The romantic Renaissance Revival-style Plaza de España (at top of page), built in 1928 for the Ibero-American Exposition and now housing Seville town hall and military quarters, is one of Spain’s most beautiful icons. Here you will find brightly tiled pavilions, ponds, fountains, and bridges over an idyllic moat, where you can paddle at your leisure. The only traffic allowed here, apart from pedestrians, are the horse drawn carriages popular with tourists (for 45 Euros we were given a long, interesting and thoroughly worthwhile tour through the old areas, to the delight of our young daughter). The overall effect of Plaza de España and the surrounding gardens is that of a fairytale. Go at sunset to enjoy this special place while it is lit with golden sunlight. And bring your camera.
Only fifteen minutes by car from main streets of Seville you will find the small village of Santiponce, which boasts a spectacular, half-ruined monastery and the heritage listed ruins of Italica, an ancient Roman city founded in 206 BC by general Publius Cornelius Scipio Africanus in order to settle Roman soldiers wounded in the Battle of Ilipa. It is the birthplace of Hadrian, and an important historical landmark, still being excavated by archeologists. Arguably the most impressive of Italica’s ruins to explore is the Roman amphitheater, which once seated 25,000 spectators, where you can walk the arena and tunnelled hallways the gladiators once walked. (My daughter and I are pictured standing near the pits of the amphitheater, below.)
With a combination of exchange rate and economic differences being favourable for the Australian traveller, (2 Euro, or $2.85 AUD, will buy you a small plate of tapas in many restaurants, or a 6 pack of beer at the supermarket, for instance) it is possible to live on very little in Seville, while enjoying life the way the locals do – on the streets in cafes, bars and stunning parks. The hotels are also very affordable. We stayed at the small boutique Hotel Alcoba del Rey de Sevilla, where according to legend, the poet king of Seville, Al-Mutamid hid his washerwoman lover Rumaykiyya from his father nearly one thousand years ago. The hotel has been renovated over the years to include all the modern conveniences, while maintaining old-world charm. We found the staff extremely friendly and helpful. The restaurant downstairs is frequented by locals and makes delicious food at affordable Spanish prices – not tourist prices. You can eat like a king or queen (or their lover) for 15 Euros per person, including three courses and drinks. For a few Euros extra, they will serve you on the hotel’s beautiful terrace. The hotel is located next to the famous Basilica of Our Lady of Hope Macarena (Below, next to the Macarena gate).

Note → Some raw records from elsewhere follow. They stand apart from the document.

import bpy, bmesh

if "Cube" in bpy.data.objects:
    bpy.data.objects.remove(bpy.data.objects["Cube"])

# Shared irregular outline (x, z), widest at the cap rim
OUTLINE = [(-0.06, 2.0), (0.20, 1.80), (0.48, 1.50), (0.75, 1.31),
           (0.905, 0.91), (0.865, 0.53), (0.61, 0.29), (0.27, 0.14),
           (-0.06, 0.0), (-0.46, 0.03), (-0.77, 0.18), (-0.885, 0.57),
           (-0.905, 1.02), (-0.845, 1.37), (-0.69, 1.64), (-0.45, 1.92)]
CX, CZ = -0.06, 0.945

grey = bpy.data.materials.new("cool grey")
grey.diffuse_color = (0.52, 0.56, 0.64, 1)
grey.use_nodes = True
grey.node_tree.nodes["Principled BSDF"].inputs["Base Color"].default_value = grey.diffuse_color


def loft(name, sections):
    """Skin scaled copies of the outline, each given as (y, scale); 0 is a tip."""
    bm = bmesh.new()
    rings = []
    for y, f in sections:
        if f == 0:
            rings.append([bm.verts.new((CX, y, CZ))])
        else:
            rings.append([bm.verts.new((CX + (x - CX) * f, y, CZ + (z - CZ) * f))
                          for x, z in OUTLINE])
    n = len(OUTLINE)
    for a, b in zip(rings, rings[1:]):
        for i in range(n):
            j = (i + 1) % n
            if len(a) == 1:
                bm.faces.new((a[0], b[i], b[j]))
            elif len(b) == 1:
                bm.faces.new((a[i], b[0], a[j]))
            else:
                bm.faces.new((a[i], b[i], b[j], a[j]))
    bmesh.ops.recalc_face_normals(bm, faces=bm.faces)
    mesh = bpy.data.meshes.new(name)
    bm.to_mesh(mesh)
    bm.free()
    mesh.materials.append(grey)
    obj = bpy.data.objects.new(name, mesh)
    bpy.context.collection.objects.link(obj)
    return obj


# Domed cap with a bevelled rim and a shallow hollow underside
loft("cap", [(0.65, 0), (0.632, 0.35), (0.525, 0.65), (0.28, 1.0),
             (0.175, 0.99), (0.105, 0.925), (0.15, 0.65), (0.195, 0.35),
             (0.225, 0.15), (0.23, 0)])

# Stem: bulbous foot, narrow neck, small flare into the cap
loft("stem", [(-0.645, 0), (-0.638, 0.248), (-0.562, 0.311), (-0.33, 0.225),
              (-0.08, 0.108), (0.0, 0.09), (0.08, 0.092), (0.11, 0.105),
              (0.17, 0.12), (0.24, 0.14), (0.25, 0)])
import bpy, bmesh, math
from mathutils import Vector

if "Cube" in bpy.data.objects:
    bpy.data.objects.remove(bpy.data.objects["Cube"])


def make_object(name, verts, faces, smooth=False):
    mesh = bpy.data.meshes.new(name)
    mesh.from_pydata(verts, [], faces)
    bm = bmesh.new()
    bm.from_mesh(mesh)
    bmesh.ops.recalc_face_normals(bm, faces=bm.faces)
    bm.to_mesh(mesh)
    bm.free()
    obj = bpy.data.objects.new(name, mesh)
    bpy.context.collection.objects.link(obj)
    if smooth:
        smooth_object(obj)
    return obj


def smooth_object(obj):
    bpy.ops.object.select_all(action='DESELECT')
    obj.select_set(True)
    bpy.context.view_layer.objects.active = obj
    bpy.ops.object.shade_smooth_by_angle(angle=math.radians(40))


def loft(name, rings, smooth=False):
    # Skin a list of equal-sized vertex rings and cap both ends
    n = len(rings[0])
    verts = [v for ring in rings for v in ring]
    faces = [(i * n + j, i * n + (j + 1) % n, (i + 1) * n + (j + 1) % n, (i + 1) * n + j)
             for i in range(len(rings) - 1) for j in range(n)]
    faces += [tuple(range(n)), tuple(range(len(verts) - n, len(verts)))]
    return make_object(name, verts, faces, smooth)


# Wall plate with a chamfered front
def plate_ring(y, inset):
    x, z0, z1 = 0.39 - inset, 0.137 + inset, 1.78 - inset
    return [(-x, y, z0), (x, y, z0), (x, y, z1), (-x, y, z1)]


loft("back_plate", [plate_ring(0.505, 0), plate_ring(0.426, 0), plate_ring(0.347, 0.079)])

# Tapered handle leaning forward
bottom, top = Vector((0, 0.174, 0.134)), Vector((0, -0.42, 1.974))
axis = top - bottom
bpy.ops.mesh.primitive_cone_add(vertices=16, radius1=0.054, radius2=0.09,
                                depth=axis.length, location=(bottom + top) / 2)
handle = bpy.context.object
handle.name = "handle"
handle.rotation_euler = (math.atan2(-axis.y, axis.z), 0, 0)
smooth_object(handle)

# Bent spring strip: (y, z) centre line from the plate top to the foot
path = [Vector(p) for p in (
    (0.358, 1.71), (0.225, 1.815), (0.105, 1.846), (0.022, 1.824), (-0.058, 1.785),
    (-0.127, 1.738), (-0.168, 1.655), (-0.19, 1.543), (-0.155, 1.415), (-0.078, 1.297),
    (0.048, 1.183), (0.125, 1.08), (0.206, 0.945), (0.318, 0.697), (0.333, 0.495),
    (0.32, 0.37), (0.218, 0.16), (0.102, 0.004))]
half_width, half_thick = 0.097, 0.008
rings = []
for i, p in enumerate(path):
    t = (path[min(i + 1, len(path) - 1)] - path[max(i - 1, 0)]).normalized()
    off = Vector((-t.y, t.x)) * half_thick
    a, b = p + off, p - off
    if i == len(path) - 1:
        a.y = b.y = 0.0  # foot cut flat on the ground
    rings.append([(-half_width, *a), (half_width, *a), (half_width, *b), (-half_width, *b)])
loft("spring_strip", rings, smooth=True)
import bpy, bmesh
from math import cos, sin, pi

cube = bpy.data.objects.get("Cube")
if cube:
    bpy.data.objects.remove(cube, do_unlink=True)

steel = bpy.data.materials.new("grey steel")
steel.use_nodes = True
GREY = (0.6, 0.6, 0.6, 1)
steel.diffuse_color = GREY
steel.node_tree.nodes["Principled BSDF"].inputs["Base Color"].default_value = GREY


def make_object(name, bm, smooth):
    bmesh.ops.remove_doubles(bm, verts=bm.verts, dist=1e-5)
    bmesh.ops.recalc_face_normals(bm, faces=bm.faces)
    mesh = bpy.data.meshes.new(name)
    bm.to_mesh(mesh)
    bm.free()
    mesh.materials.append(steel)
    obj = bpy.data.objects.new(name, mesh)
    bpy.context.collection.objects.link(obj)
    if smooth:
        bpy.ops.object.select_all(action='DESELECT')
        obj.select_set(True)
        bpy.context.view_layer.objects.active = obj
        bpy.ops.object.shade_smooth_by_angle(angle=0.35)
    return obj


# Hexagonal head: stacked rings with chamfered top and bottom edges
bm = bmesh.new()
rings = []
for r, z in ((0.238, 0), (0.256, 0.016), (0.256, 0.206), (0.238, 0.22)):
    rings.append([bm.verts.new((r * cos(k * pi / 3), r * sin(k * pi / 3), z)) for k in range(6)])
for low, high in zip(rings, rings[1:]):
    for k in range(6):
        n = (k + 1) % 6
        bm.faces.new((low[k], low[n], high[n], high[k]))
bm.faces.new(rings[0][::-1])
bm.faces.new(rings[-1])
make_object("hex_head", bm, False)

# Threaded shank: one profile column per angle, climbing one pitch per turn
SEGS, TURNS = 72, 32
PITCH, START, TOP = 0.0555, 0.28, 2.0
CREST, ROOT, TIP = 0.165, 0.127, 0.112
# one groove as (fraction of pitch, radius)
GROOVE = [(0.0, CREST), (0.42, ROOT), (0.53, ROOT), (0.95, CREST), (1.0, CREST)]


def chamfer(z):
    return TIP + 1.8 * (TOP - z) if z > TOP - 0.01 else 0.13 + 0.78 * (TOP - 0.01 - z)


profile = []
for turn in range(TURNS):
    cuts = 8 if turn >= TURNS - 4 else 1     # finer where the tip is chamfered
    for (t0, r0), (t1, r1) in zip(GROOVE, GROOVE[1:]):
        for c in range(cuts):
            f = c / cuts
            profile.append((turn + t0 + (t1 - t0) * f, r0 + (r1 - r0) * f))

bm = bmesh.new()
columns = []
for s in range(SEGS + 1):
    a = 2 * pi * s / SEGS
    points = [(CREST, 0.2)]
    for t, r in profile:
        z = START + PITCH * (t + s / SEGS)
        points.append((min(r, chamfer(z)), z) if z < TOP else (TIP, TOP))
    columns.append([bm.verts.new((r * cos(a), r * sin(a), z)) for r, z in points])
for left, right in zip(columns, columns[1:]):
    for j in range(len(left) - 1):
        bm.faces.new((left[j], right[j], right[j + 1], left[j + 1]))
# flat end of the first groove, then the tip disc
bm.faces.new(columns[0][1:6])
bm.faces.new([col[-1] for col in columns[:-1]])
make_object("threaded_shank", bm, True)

My watch says it is now past eleven, yet the streets are filled with couples holding hands, locals socialising, and families pushing prams. The playgrounds in every plaza are filled. The night is lit with lamps and smiles and chatter. Children play. This is a place that must be seen and experienced. Three days has barely been enough. I recommend getting lost in Seville – figuratively or even literally. You won’t regret it.
* Photographs copyright of Tara Moss & Berndt Sellheim, 2013.